— Try it —
Working through the lines below, return each one that holds "WALL".

— Information —
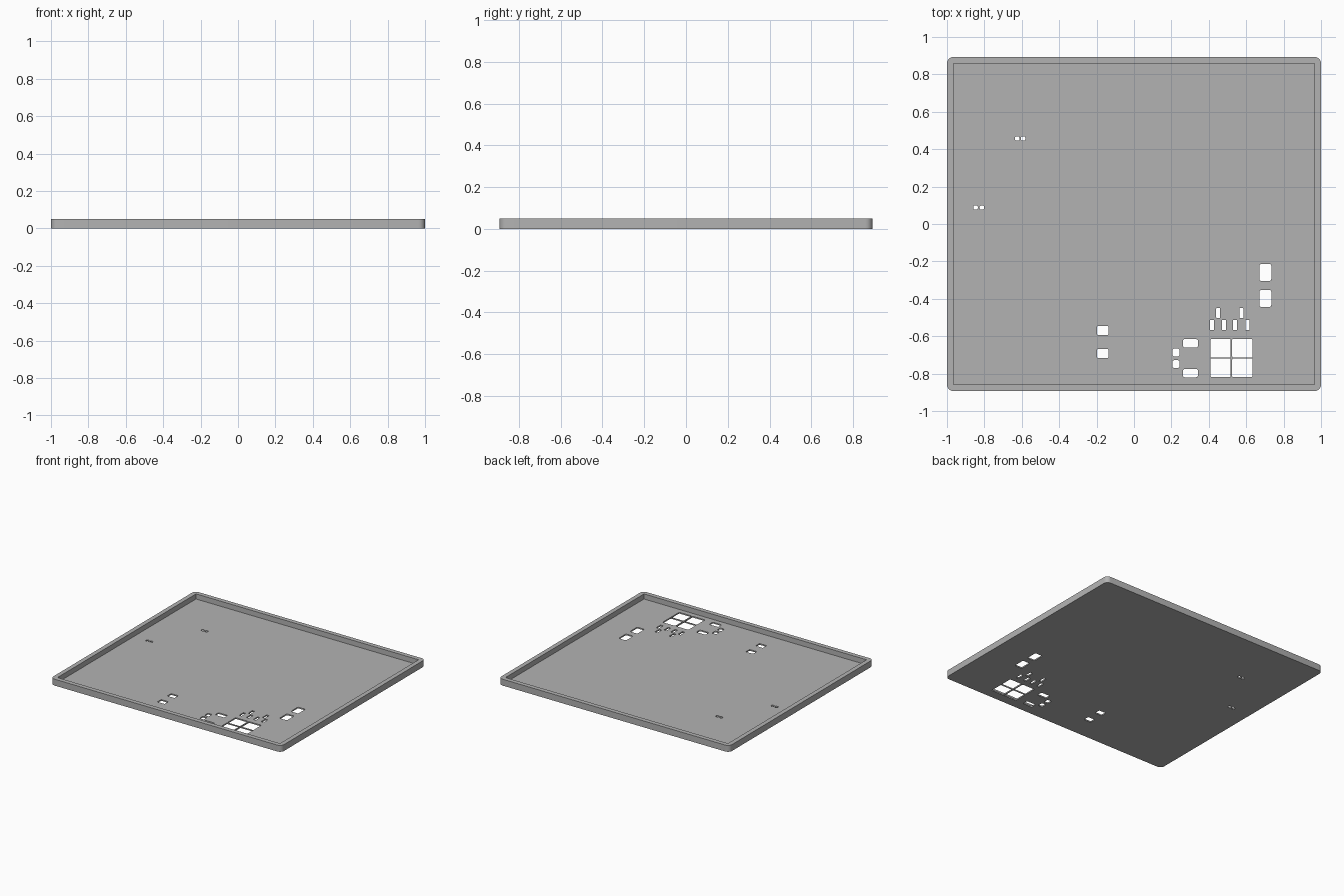
import bpy
import bmesh
from math import cos, sin, pi

HALF_X, HALF_Y, HEIGHT = 1.0, 0.893, 0.05
WALL, FLOOR = 0.035, 0.01

if "Cube" in bpy.data.objects:
    bpy.data.objects.remove(bpy.data.objects["Cube"])

grey = bpy.data.materials.new("plain_grey")
grey.use_nodes = True
grey.diffuse_color = (0.45, 0.45, 0.45, 1)
grey.node_tree.nodes["Principled BSDF"].inputs["Base Color"].default_value = grey.diffuse_color


def rounded_prism(bm, x, y, w, h, z0, z1, radius, steps=4):
    """Upright prism with a rounded rectangular outline centred on x, y."""
    ring = []
    for q, (sx, sy) in enumerate([(1, 1), (-1, 1), (-1, -1), (1, -1)]):
        cx, cy = x + sx * (w / 2 - radius), y + sy * (h / 2 - radius)
        for i in range(steps + 1):
            a = (q + i / steps) * pi / 2
            ring.append((cx + radius * cos(a), cy + radius * sin(a)))
    low = [bm.verts.new((px, py, z0)) for px, py in ring]
    high = [bm.verts.new((px, py, z1)) for px, py in ring]
    bm.faces.new(low[::-1])
    bm.faces.new(high)
    for i in range(len(ring)):
        j = (i + 1) % len(ring)
        bm.faces.new((low[i], low[j], high[j], high[i]))


def make_object(name, bm):
    mesh = bpy.data.meshes.new(name)
    bm.to_mesh(mesh)
    bm.free()
    mesh.materials.append(grey)
    obj = bpy.data.objects.new(name, mesh)
    bpy.context.collection.objects.link(obj)
    return obj


def cut(target, cutter):
    mod = target.modifiers.new("cut", "BOOLEAN")
    mod.operation = "DIFFERENCE"
    mod.solver = "EXACT"
    mod.object = cutter
    cutter.hide_render = True
    bpy.context.view_layer.objects.active = target
    bpy.ops.object.modifier_apply(modifier=mod.name)
    bpy.data.objects.remove(cutter)


# Outer slab with rounded corners
bm = bmesh.new()
rounded_prism(bm, 0, 0, 2 * HALF_X, 2 * HALF_Y, 0, HEIGHT, 0.035, 6)
tray = make_object("tray", bm)

# Square-cornered recess leaving the rim and thin floor
bm = bmesh.new()
bmesh.ops.create_cube(bm, size=1)
for v in bm.verts:
    v.co.x *= 2 * (HALF_X - WALL)
    v.co.y *= 2 * (HALF_Y - WALL)
    v.co.z = FLOOR if v.co.z < 0 else HEIGHT + 0.05
cut(tray, make_object("recess_cutter", bm))

# Floor openings: width, depth, corner radius, then the centres
openings = [
    (0.024, 0.022, 0.007, [(-0.625, 0.457), (-0.593, 0.457), (-0.847, 0.088), (-0.813, 0.088)]),
    (0.064, 0.09, 0.01, [(0.702, -0.259), (0.702, -0.398)]),
    (0.022, 0.054, 0.004, [(0.45, -0.476), (0.574, -0.476)]
     + [(x, -0.54) for x in (0.417, 0.481, 0.54, 0.607)]),
    (0.062, 0.048, 0.006, [(-0.167, -0.57), (-0.167, -0.692)]),
    (0.038, 0.042, 0.01, [(0.224, -0.687), (0.224, -0.749)]),
    (0.08, 0.045, 0.01, [(0.302, -0.638), (0.302, -0.797)]),
    (0.108, 0.1, 0.006, [(x, y) for x in (0.463, 0.579) for y in (-0.664, -0.769)]),
]
bm = bmesh.new()
for w, h, r, centres in openings:
    for x, y in centres:
        rounded_prism(bm, x, y, w, h, -0.02, 0.03, r)
cut(tray, make_object("opening_cutter", bm))

# Smooth rounded corners, keep the edges crisp
tray.select_set(True)
bpy.context.view_layer.objects.active = tray
bpy.ops.object.shade_smooth_by_angle(angle=pi / 6)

— Task response —
WALL, FLOOR = 0.035, 0.01
    v.co.x *= 2 * (HALF_X - WALL)
    v.co.y *= 2 * (HALF_Y - WALL)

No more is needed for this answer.